Filmmaker Whitney Dow doesn’t think many white people reflect on what it actually means to be a white person in America today.
Through his web series, aptly titled, “The Whiteness Project,” Dow, a white man, encourages other white people to interrogate their own whiteness in order to come to terms with how their privilege affects the people around them.
The project first debuted in 2014 and featured middle-aged white people in Buffalo, New York. In the latest installment of his series, titled “Intersection of I,” Dow skewed younger and spoke with 24 white millennials in Dallas, Texas who opened up, on camera, about how they perceive their racial identity in a world where whiteness still dominates.
Dow observed that many of the subjects in his series don't understand their relationship to structural racism in America.
He's gathered that white people have a hard time admitting or acknowledging that this country was founded on both white and gender supremacy -- that still have very real implications to this day -- because of their own guilt.
“There is so much fear and so much confusion with white people about their role in how structural racism is perpetuated," Dow told The Huffington Post. "That is a very, very scary door to open. White people aren’t clear what they’re going to find on the other side.”
For the series, which was released online last week, Dow interviewed white millennials between the ages of 15 to 27 who might be oppressed in some way because of another part of their identity. “I wanted to see how whiteness played out in [young] people who may be multiracial or biracial or transgender or gay,” Dow said. “The idea is that all identity is an equation … [it’s the] intersection of all of the different ways you think you think about yourself and how the world processes it."

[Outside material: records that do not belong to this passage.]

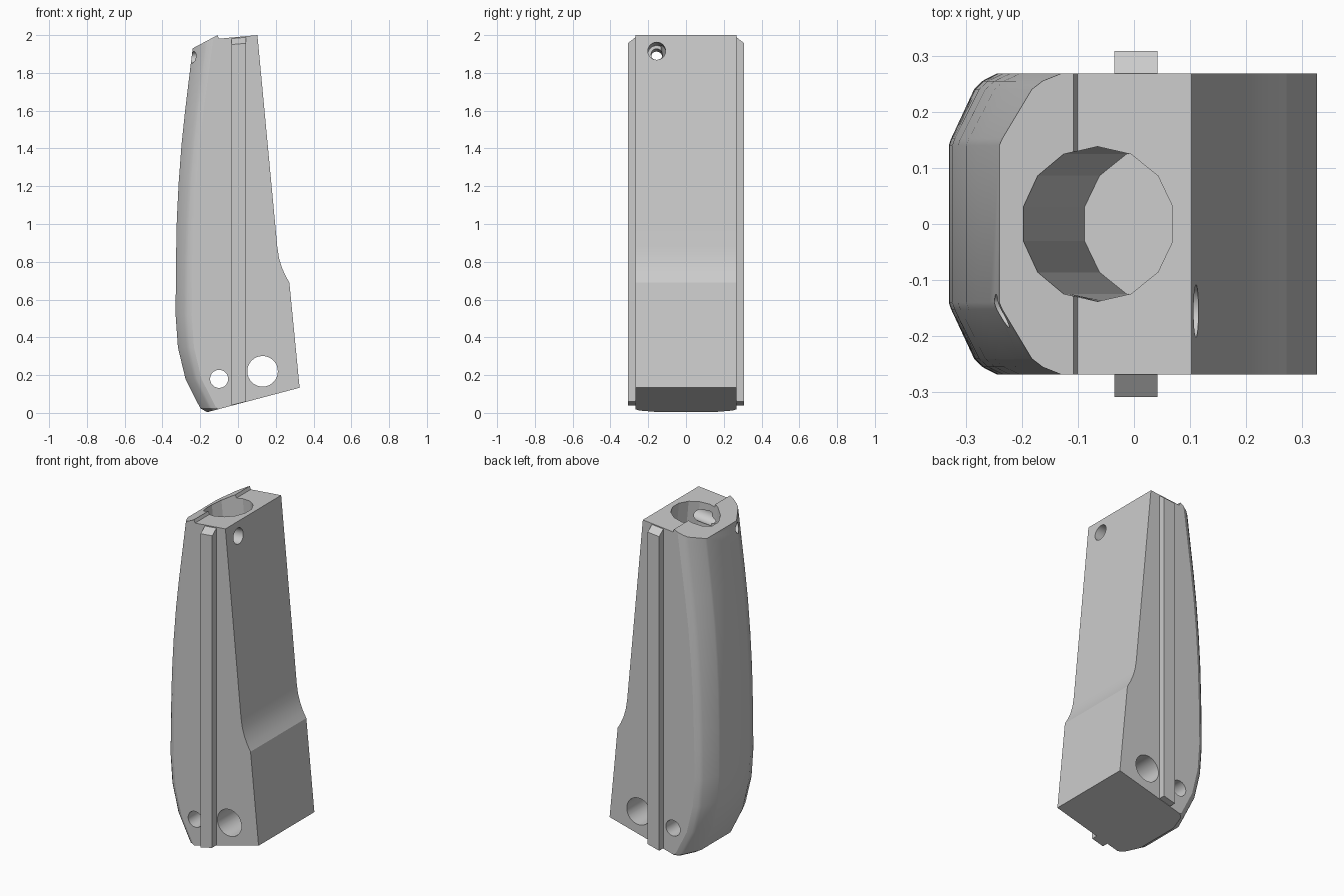
import bpy, bmesh, math
from mathutils import Vector

if "Cube" in bpy.data.objects:
    bpy.data.objects.remove(bpy.data.objects["Cube"])

HALF = 0.268  # half width of the body


def make_object(name, bm):
    bmesh.ops.recalc_face_normals(bm, faces=bm.faces)
    mesh = bpy.data.meshes.new(name)
    bm.to_mesh(mesh)
    bm.free()
    ob = bpy.data.objects.new(name, mesh)
    bpy.context.collection.objects.link(ob)
    return ob


def loft(name, rings):
    bm = bmesh.new()
    loops = [[bm.verts.new(p) for p in ring] for ring in rings]
    n = len(loops[0])
    for a, b in zip(loops, loops[1:]):
        for i in range(n):
            j = (i + 1) % n
            bm.faces.new((a[i], a[j], b[j], b[i]))
    bm.faces.new(loops[0])
    bm.faces.new(loops[-1])
    return make_object(name, bm)


def prism(name, outline, y0, y1):
    return loft(name, [[(x, y, z) for x, z in outline] for y in (y0, y1)])


def rod(name, start, end, radius, sides, turn=0.0):
    start, end = Vector(start), Vector(end)
    d = (end - start).normalized()
    v = Vector((0, 0, 1)) if abs(d.y) > 0.9 else Vector((0, 1, 0))
    u = v.cross(d).normalized()
    angles = [2 * math.pi * (i + turn) / sides for i in range(sides)]
    return loft(name, [[c + radius * (math.cos(a) * u + math.sin(a) * v)
                        for a in angles] for c in (start, end)])


def cut(target, cutter):
    cutter.hide_render = True
    mod = target.modifiers.new("cut", 'BOOLEAN')
    mod.operation = 'DIFFERENCE'
    mod.solver = 'EXACT'
    mod.object = cutter
    bpy.context.view_layer.objects.active = target
    bpy.ops.object.modifier_apply(modifier=mod.name)
    bpy.data.objects.remove(cutter)


def along(curve, z):
    for (z0, x0), (z1, x1) in zip(curve, curve[1:]):
        if z <= z1:
            return x0 + (x1 - x0) * (z - z0) / (z1 - z0)
    return curve[-1][1]


# Body: bowed back and stepped front, given as (z, x) curves
back = [(-0.03, -0.12), (0.006, -0.167), (0.025, -0.20), (0.18, -0.278),
        (0.347, -0.318), (0.515, -0.330), (0.77, -0.329), (1.02, -0.324),
        (1.22, -0.314), (1.42, -0.299), (1.6, -0.28), (1.79, -0.257),
        (1.93, -0.24), (2.05, -0.225)]
front = [(-0.03, 0.342), (0.69, 0.272), (0.725, 0.252), (0.77, 0.232),
         (0.82, 0.217), (0.88, 0.208), (2.05, 0.098)]
corner = [(0.0, 0.14), (0.004, 0.152), (0.045, 0.24), (0.06, 0.255), (0.085, HALF)]
rings = []
for z in sorted({p[0] for p in back + front}):
    b, f = along(back, z), along(front, z)
    spread = 1.0 + 0.15 * max(0, z - 0.6)
    half = [(b + dx * spread, y, z) for dx, y in corner] + [(f, HALF, z)]
    rings.append(half + [(x, -y, z) for x, y, z in reversed(half)])
body = loft("grip_housing", rings)

# Trim the slanted bottom and the stepped top
cut(body, prism("bottom_trim", [(-0.6, -0.1117), (0.6, 0.2055), (0.6, -0.4),
                                (-0.6, -0.4)], -0.5, 0.5))
cut(body, prism("top_trim", [(-0.5, 1.792), (-0.108, 2.0), (-0.101, 1.981),
                             (0.103, 2.0), (0.5, 2.038), (0.5, 2.3),
                             (-0.5, 2.3)], -0.5, 0.5))

# Main bore, parallel to the front face
cut(body, rod("bore", (-0.076, 0, 2.1), (0.046, 0, 0.82), 0.138, 14, 0.5))

# Cross pin holes through the sides
cut(body, rod("large_pin_hole", (0.13, -0.5, 0.22), (0.13, 0.5, 0.22), 0.081, 32))
cut(body, rod("small_pin_hole", (-0.10, -0.5, 0.18), (-0.10, 0.5, 0.18), 0.048, 24))

# Stepped retaining pin hole from front to back
cut(body, rod("pin_mouth", (0.2, -0.155, 1.924), (-0.08, -0.155, 1.898), 0.047, 24))
cut(body, rod("pin_exit", (0.0, -0.155, 1.905), (-0.4, -0.155, 1.867), 0.03, 20))

# Side rails with sloped tops, mirrored
rail = prism("side_rails", [(-0.035, 0.04), (0.042, 0.06), (0.042, 1.993),
                            (-0.035, 1.986)], 0.262, 0.308)
for v in rail.data.vertices:
    if v.co.y > 0.3 and v.co.z > 1:
        v.co.z -= 0.036
mirror = rail.modifiers.new("mirror", 'MIRROR')
mirror.use_axis = (False, True, False)

# Smooth the curved surfaces, keep edges sharp
bpy.ops.object.select_all(action='DESELECT')
body.select_set(True)
bpy.context.view_layer.objects.active = body
bpy.ops.object.shade_smooth_by_angle(angle=math.radians(22))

Dow held candid conversations with each participant in discussions he taped during the summer of 2015 -- a time when racial tensions in America were high because of the blistering number of police killings of black men and women making headlines.
“I think white people are desperate to participate in this conversation and they have never known how." Whitney Dow
In each interview, Dow asked people what they think about their own whiteness and how their identity impacts the world today. Their responses ran the gamut and included both unsettling and enlightening reflections.
“I have to a hide who I am,” admitted Nick, an 18-year-old student who said he always identifies as white despite having a Mexican mother.
Then there's Chaney, an 18-year-old who doesn't think she is personally responsible for racial issues that stem from slavery. "I didn't do anything to you guys so step off," she told Dow in one segment. "You can't get things for people who are dead. It's all in the past."
“I’m nonbinary, neither male or a female, and I’m pansexual and on the a-romantic spectrum,” said 15-year-old Hadley, whose own relationship and understanding of white privilege is one of the more nuanced reflections in the series.
Most often, discussions about race are dominated by minority voices, with good reason. But Dow thinks it's now more important than ever to engage white people in the conversation. Racial tensions are on the rise as we're watching legions of white supremacists openly embracing Donald Trump’s racist rhetoric and run for presidency.
“I think white people are desperate to participate in this conversation and they have never known how,” Dow said. “They don’t know how to participate in this conversation and participate in real change.”
Ultimately, Dow wanted to encourage both white participants in the video, and its viewers, to engage in exercises on self-reflection and examine the ways they interact with their whiteness.
“Hopefully having white people talking about race openly and honestly will give other white people an opportunity to really think honestly about their own views and feelings,” Dow said.
“Until you bring white people into the conversation about race, understanding that their race is an active, dynamic component of their life,” he added, “I don’t believe you will make any significant advances in changing the racial dynamics in this country.”